Stored dataset items
* * * * *

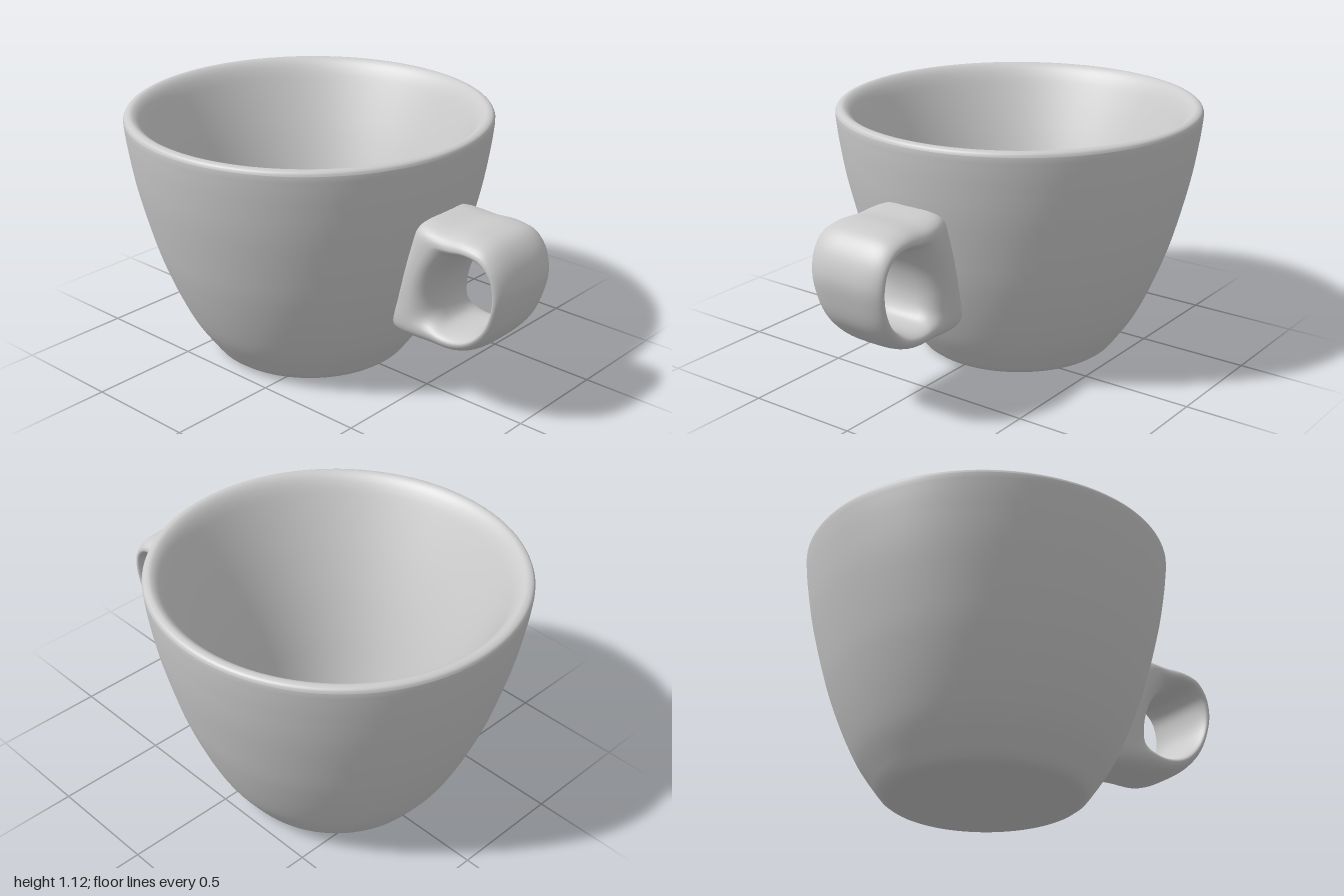
import * as THREE from 'three';

const CUP_Z = -0.192; // the bowl sits back so that cup and handle are centred together
const v2 = ([x, y]) => new THREE.Vector2(x, y);

// Half profile of the bowl as radius, height: base, outer wall, lip, flared inside, floor
function cupGeometry() {
  const base = [[0, 0], [0.37, 0], [0.4, 0.001], [0.425, 0.007], [0.445, 0.022]].map(v2);
  const wall = new THREE.SplineCurve([
    [0.463, 0.045], [0.542, 0.16], [0.604, 0.285], [0.662, 0.43], [0.707, 0.57],
    [0.765, 0.8], [0.796, 0.98], [0.808, 1.085],
  ].map(v2)).getPoints(40);
  const inside = new THREE.SplineCurve([
    [0.808, 1.1], [0.802, 1.113], [0.79, 1.12], [0.772, 1.12], [0.75, 1.105],
    [0.727, 1.075], [0.7, 1.025], [0.645, 0.91], [0.585, 0.775], [0.52, 0.61],
    [0.462, 0.435], [0.413, 0.26], [0.374, 0.115],
  ].map(v2)).getPoints(60);
  const floor = [[0.369, 0.104], [0.361, 0.097], [0.35, 0.094], [0.335, 0.093], [0, 0.093]].map(v2);
  return new THREE.LatheGeometry([...base, ...wall, ...inside, ...floor], 96);
}

// Handle: a ring of crowned sections between the finger hole and the outer edge
function handleGeometry() {
  const loop = (pts) => new THREE.CatmullRomCurve3(
    pts.map(([z, y]) => new THREE.Vector3(0, y, z)), true);
  const hole = loop([
    [0.81, 0.743], [0.88, 0.733], [0.922, 0.69], [0.934, 0.62], [0.924, 0.54],
    [0.88, 0.46], [0.81, 0.4], [0.73, 0.377], [0.66, 0.387], [0.63, 0.43],
    [0.62, 0.49], [0.635, 0.57], [0.67, 0.64], [0.73, 0.71], [0.77, 0.733],
  ]);
  const edge = loop([
    [0.82, 0.837], [0.91, 0.815], [0.97, 0.75], [1.0, 0.65], [0.985, 0.55],
    [0.945, 0.44], [0.86, 0.345], [0.76, 0.295], [0.62, 0.283], [0.37, 0.292],
    [0.38, 0.45], [0.42, 0.6], [0.48, 0.75], [0.52, 0.832], [0.7, 0.834],
  ]);
  const rings = 90, sides = 36, pos = [], index = [];

  for (let i = 0; i < rings; i++) {
    const inner = hole.getPoint(i / rings), outer = edge.getPoint(i / rings);
    for (let j = 0; j < sides; j++) {
      const a = (j / sides) * Math.PI * 2, s = Math.sin(a), c = Math.cos(a);
      // the outer face is crowned more than the face around the finger hole
      const p = inner.clone().lerp(outer, 0.4 + (s > 0 ? 0.6 : 0.4) * s);
      const width = THREE.MathUtils.mapLinear(p.y, 0.33, 0.8, 0.165, 0.196);
      pos.push(width * Math.sign(c) * Math.abs(c) ** 0.62, p.y, p.z);

      const i2 = (i + 1) % rings, j2 = (j + 1) % sides;
      const A = i * sides + j, B = i * sides + j2, C = i2 * sides + j, D = i2 * sides + j2;
      index.push(A, B, C, B, D, C);
    }
  }
  const geo = new THREE.BufferGeometry();
  geo.setAttribute('position', new THREE.Float32BufferAttribute(pos, 3));
  geo.setIndex(index);
  geo.computeVertexNormals();
  return geo;
}

export function createModel() {
  const material = new THREE.MeshStandardMaterial({ color: 0xcccccc });
  const group = new THREE.Group();
  group.name = 'coffeeCup';

  const bowl = new THREE.Mesh(cupGeometry(), material);
  bowl.name = 'bowl';
  bowl.position.z = CUP_Z;

  const handle = new THREE.Mesh(handleGeometry(), material);
  handle.name = 'handle';

  group.add(bowl, handle);
  return group;
}
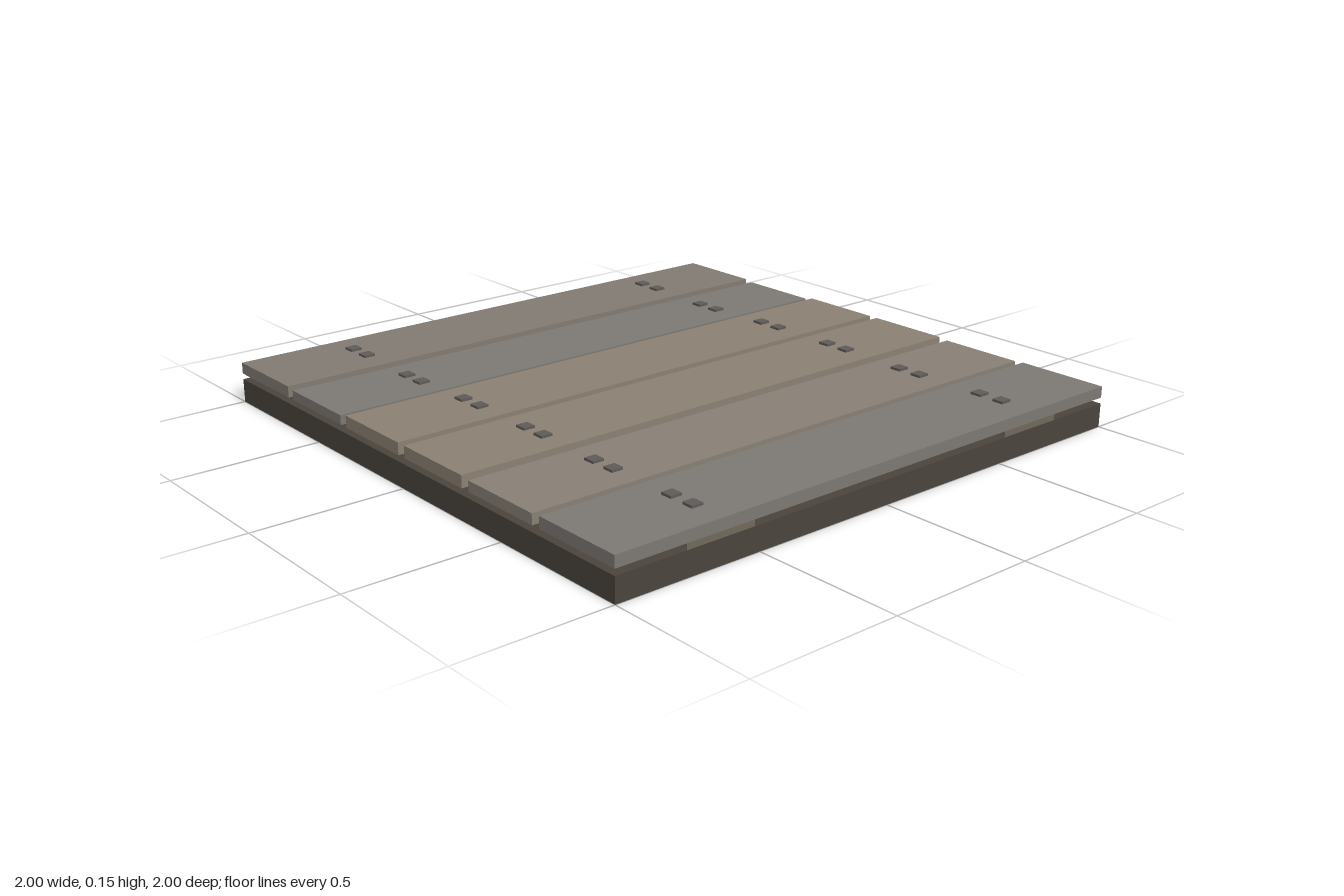
import * as THREE from 'three';

export function createModel() {
  const model = new THREE.Group();
  model.name = 'plankFloor';

  // Box given by its min and max corners
  function box(name, color, [x0, y0, z0], [x1, y1, z1], parent = model) {
    const mesh = new THREE.Mesh(
      new THREE.BoxGeometry(x1 - x0, y1 - y0, z1 - z0),
      new THREE.MeshStandardMaterial({ color })
    );
    mesh.name = name;
    mesh.position.set((x0 + x1) / 2, (y0 + y1) / 2, (z0 + z1) / 2);
    parent.add(mesh);
    return mesh;
  }

  // Dark base slab
  box('base', 0x4a443d, [-1, 0, -1], [1, 0.08, 1]);

  // Two joists running front to back
  for (const side of [-1, 1]) {
    box(side > 0 ? 'leftJoist' : 'rightJoist', 0x71685a,
      [side * 0.64 - 0.12, 0.08, -1], [side * 0.64 + 0.12, 0.11, 1]);
  }

  // Planks from back to front: z start, z end, top height, colour
  const planks = [
    [-1, -0.683, 0.138, 0x827b73],
    [-0.652, -0.352, 0.132, 0x7d7873],
    [-0.319, -0.019, 0.14, 0x8a8173],
    [0.014, 0.314, 0.14, 0x8a8173],
    [0.348, 0.648, 0.135, 0x888075],
    [0.68, 1, 0.138, 0x7d7873],
  ];
  planks.forEach(([z0, z1, top, color], i) => {
    const group = new THREE.Group();
    group.name = `plank${i + 1}`;
    model.add(group);
    box('board', color, [-1, 0.1, z0], [1, top, z1], group);

    // A pair of square nail heads over each joist
    const mid = (z0 + z1) / 2;
    for (const x of [-0.64, 0.64]) {
      for (const z of [mid - 0.044, mid + 0.044]) {
        box('nailHead', 0x5f5a58,
          [x - 0.02, top - 0.005, z - 0.02], [x + 0.02, top + 0.008, z + 0.02], group);
      }
    }
  });

  return model;
}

* * * * *

WORK REQUEST: The answer should be one number: how many lines of the data above contain "bowl".

ANSWER BELOW: 6